Country House Life: Family and Servants 1815-1914
October 1994, Wiley-Blackwell
Country house family and servants were the two elites of British society and this was the period of their greatest prosperity. They were closely reliant on each other. 'Our servants and we are all members of a large family, who cannot get on independently of each other,' Lady Jenne wrote in 1892. The omnipresence of the servants affected every aspect of the family's behavior and the family shared the lives of the servants: the country house was a community. The power base of the nation's political establishment, it was also home - a tangible symbol of lineage, permanence and stability, embodying in its fabric, decoration and ritual the accumulations and memories of successive generations.
The book is illustrated with rare contemporary photographs, is fully referenced, has a wide ranging bibliography of primary and secondary sources, and is comprehensively indexed. Its evocation of a style of life and ways of living that have now largely vanished will be of equal interest to scholar, student and general reader.
1. Demography of the Family.
2. The Country House Childhood.
3. Parents and Children.
4. Courtship and Marriage.
5. The Lives of Women.
6. Staff Size.
7. Demography of Servants.
8. Gentleman's Service.
9. Life Below Stairs.
10. Employers and Servants.
* Based on diaries, childhood recollections of living descendants and private and public autobiographies.

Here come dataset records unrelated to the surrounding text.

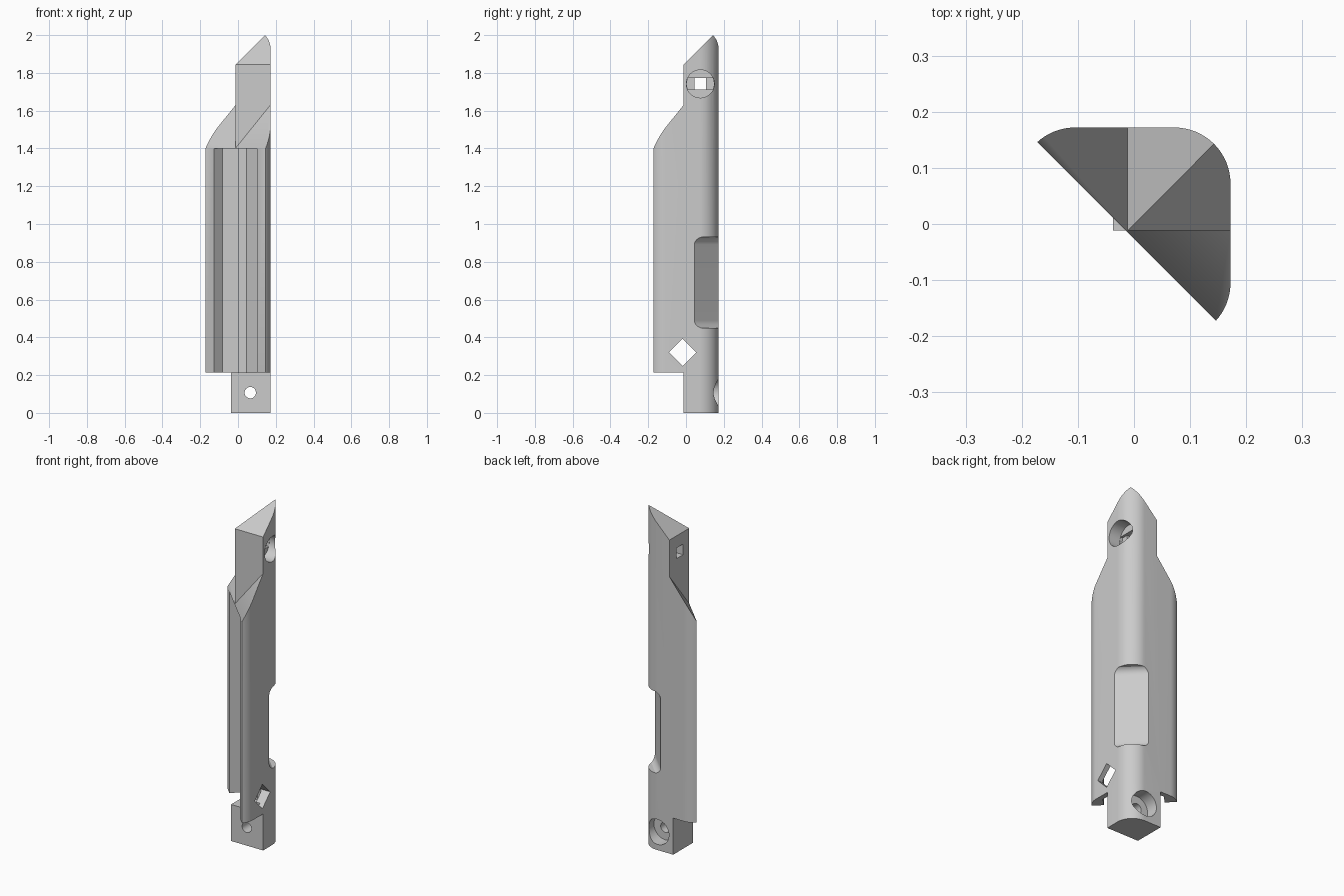
import bpy, bmesh, math
from mathutils import Vector, Matrix

cube = bpy.data.objects.get("Cube")
if cube:
    bpy.data.objects.remove(cube, do_unlink=True)

grey = bpy.data.materials.new("plain_grey")
grey.diffuse_color = (0.6, 0.6, 0.6, 1)
grey.use_nodes = True
grey.node_tree.nodes["Principled BSDF"].inputs["Base Color"].default_value = (0.6, 0.6, 0.6, 1)

WALL = 0.172      # outer wall position on +x and +y
INNER = -0.012    # inner faces of the spine
RADIUS = 0.1      # rounded outer corners
DIAG = -0.026     # open face lies on x + y = DIAG
FOOT_TOP = 0.215
SHOULDER = 1.4


def prism(name, profile, low, high, matrix=None):
    """Extrude a closed 2D profile along z, then place it with a matrix."""
    bm = bmesh.new()
    face = bm.faces.new([bm.verts.new((x, y, low)) for x, y in profile])
    moved = bmesh.ops.extrude_face_region(bm, geom=[face])["geom"]
    verts = [v for v in moved if isinstance(v, bmesh.types.BMVert)]
    bmesh.ops.translate(bm, vec=(0, 0, high - low), verts=verts)
    if matrix:
        bm.transform(matrix)
    bmesh.ops.recalc_face_normals(bm, faces=bm.faces)
    mesh = bpy.data.meshes.new(name)
    bm.to_mesh(mesh)
    bm.free()
    obj = bpy.data.objects.new(name, mesh)
    bpy.context.collection.objects.link(obj)
    mesh.materials.append(grey)
    return obj


def slice_off(obj, point, normal):
    """Remove what lies on the normal's side of a plane and cap the cut."""
    bm = bmesh.new()
    bm.from_mesh(obj.data)
    geom = bm.verts[:] + bm.edges[:] + bm.faces[:]
    cut = bmesh.ops.bisect_plane(bm, geom=geom, plane_co=point, plane_no=normal,
                                 clear_outer=True)["geom_cut"]
    edges = [e for e in cut if isinstance(e, bmesh.types.BMEdge)]
    bmesh.ops.holes_fill(bm, edges=edges)
    bmesh.ops.recalc_face_normals(bm, faces=bm.faces)
    bm.to_mesh(obj.data)
    bm.free()


def combine(target, other, operation="DIFFERENCE"):
    other.hide_render = True
    mod = target.modifiers.new(other.name, "BOOLEAN")
    mod.operation, mod.solver, mod.object = operation, "EXACT", other
    bpy.context.view_layer.objects.active = target
    bpy.ops.object.modifier_apply(modifier=mod.name)
    bpy.data.objects.remove(other, do_unlink=True)


def arc(cx, cy, r, start, end, steps=16):
    angles = [math.radians(start + (end - start) * i / steps) for i in range(steps + 1)]
    return [(cx + r * math.cos(a), cy + r * math.sin(a)) for a in angles]


def rect(x0, x1, y0, y1):
    return [(x0, y0), (x1, y0), (x1, y1), (x0, y1)]


def circle(cx, cy, r):
    return arc(cx, cy, r, 0, 360, 40)[:-1]


def mirrored(points):
    """Complete a profile that is symmetric about x = y."""
    return points + [(y, x) for x, y in reversed(points)]


# Main body: rounded corner with two wings ending on the diagonal open face
mid = WALL - RADIUS
corner = arc(mid, mid, RADIUS, 0, 90)
wing_x = DIAG - 0.146
tip = math.degrees(math.atan2(0.146 - mid, wing_x + 0.105))
wing = arc(-0.105, mid, RADIUS, 90, tip, 10)
body = prism("corner_post", [(y, x) for x, y in reversed(wing)] + corner + wing,
             FOOT_TOP, 2.2)

# Pointed top: two slopes meeting on the corner diagonal
for axis in ((-1, 0, 1), (0, -1, 1)):
    slice_off(body, (INNER, INNER, 1.845), axis)

# Sloped shoulders on either side of the spine
slope = Vector((1.24, 1.24, -1))
for name, area in (("left_shoulder", rect(-0.5, INNER, -0.6, 0.5)),
                   ("front_shoulder", rect(-0.6, 0.5, -0.5, INNER))):
    cutter = prism(name, area, 0.1, 2.5)
    slice_off(cutter, (DIAG / 2, DIAG / 2, SHOULDER), slope)
    combine(body, cutter)

# Hollow between thin outer walls, with a thicker stepped corner behind the pocket
hollow = mirrored([(-0.225, 0.001), (-0.125, 0.101), (-0.083, 0.143),
                   (0, 0.143), (0, 0.118), (0.045, 0.118)])
combine(body, prism("hollow", hollow, 0.1, SHOULDER))

# Foot block
foot = prism("foot", [(-0.037, INNER), (WALL, INNER)] + corner + [(-0.037, WALL)],
             0, FOOT_TOP)
combine(body, foot, "UNION")

# Axis matrices: profile (u, v) becomes (y, z) along x, or (x, z) along y
along_x = Matrix(((0, 0, 1, 0), (1, 0, 0, 0), (0, 1, 0, 0), (0, 0, 0, 1)))
along_y = Matrix(((1, 0, 0, 0), (0, 0, 1, 0), (0, 1, 0, 0), (0, 0, 0, 1)))

# Upper recess: square through hole, shallow slot and round bore
u, v, half = 0.076, 1.742, 0.031
slot = [(u - 0.067, v - half), (u + 0.067, v - half), (u + 0.073, v),
        (u + 0.067, v + half), (u - 0.067, v + half), (u - 0.073, v)]
square = rect(u - half, u + half, v - half, v + half)
combine(body, prism("upper_hole", square, -0.3, 0.3, along_x))
combine(body, prism("upper_slot", slot, 0.085, 0.3, along_x))
combine(body, prism("upper_bore", circle(u, v, 0.074), 0.1, 0.4, along_x))

# Lower recess: round through hole and round bore
combine(body, prism("lower_hole", circle(0.065, 0.107, 0.03), -0.3, 0.3, along_y))
combine(body, prism("lower_bore", circle(0.065, 0.107, 0.074), 0.1, 0.4, along_y))

# Diamond hole through the front wing
d = 0.072
diamond = [(-0.018 - d, 0.32), (-0.018, 0.32 - d), (-0.018 + d, 0.32), (-0.018, 0.32 + d)]
combine(body, prism("diamond_hole", diamond, -0.4, 0.4, along_x))

# Finger pocket across the outer corner, floor curving up to flat ends
floor, r, sweep = 0.153, 0.045, 62
rise = r * math.sin(math.radians(sweep))
pocket = (arc(floor + r, 0.45 + rise, r, 180 + sweep, 180, 10)
          + arc(floor + r, 0.93 - rise, r, 180, 180 - sweep, 10)
          + [(0.4, 0.93), (0.4, 0.45)])
s = math.sqrt(0.5)
across = Matrix(((s, 0, -s, 0), (s, 0, s, 0), (0, 1, 0, 0), (0, 0, 0, 1)))
combine(body, prism("pocket", pocket, -0.3, 0.3, across))

# Smooth the curves and keep the hard edges
bpy.ops.object.select_all(action="DESELECT")
body.select_set(True)
bpy.context.view_layer.objects.active = body
bpy.ops.object.shade_smooth_by_angle(angle=math.radians(30))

"Gerard's account breaks new ground in several ways. It studies the country house as a functioning machine, gives much more attention to upper-class women, explores the relationships between masters and servants and it strikes a nice balance between the forces of continuity and change as they affected the 19th-century country house. Fascinating and well documented study." The Spectator
"With admirable objectivity, the author challenges the myths and misconceptions of country-house life and, in doing so, helps to explain the enduring attraction of her subject ..... Absorbing and scholarly." Country Life
"We know a great deal about the theory of country houses, both as machines for living and as power bases for the landed classes, but not much about the actual practice of living in and running them. Jessica Gerard, in this finely researched book, breathes life into the theory, and fills the country house with real people. It is on the servants that Jessica Gerard has her most absorbing material, and it is in analysing their lives, careers and relations with their employers that she makes her most striking contribution to scholarship. ... Jessica Gerard has furnished a fully documented and verified version not simply of Upstairs, Downstairs, but of all the different worlds of servants' halls. It is a notable achievement." The Times Literary Supplement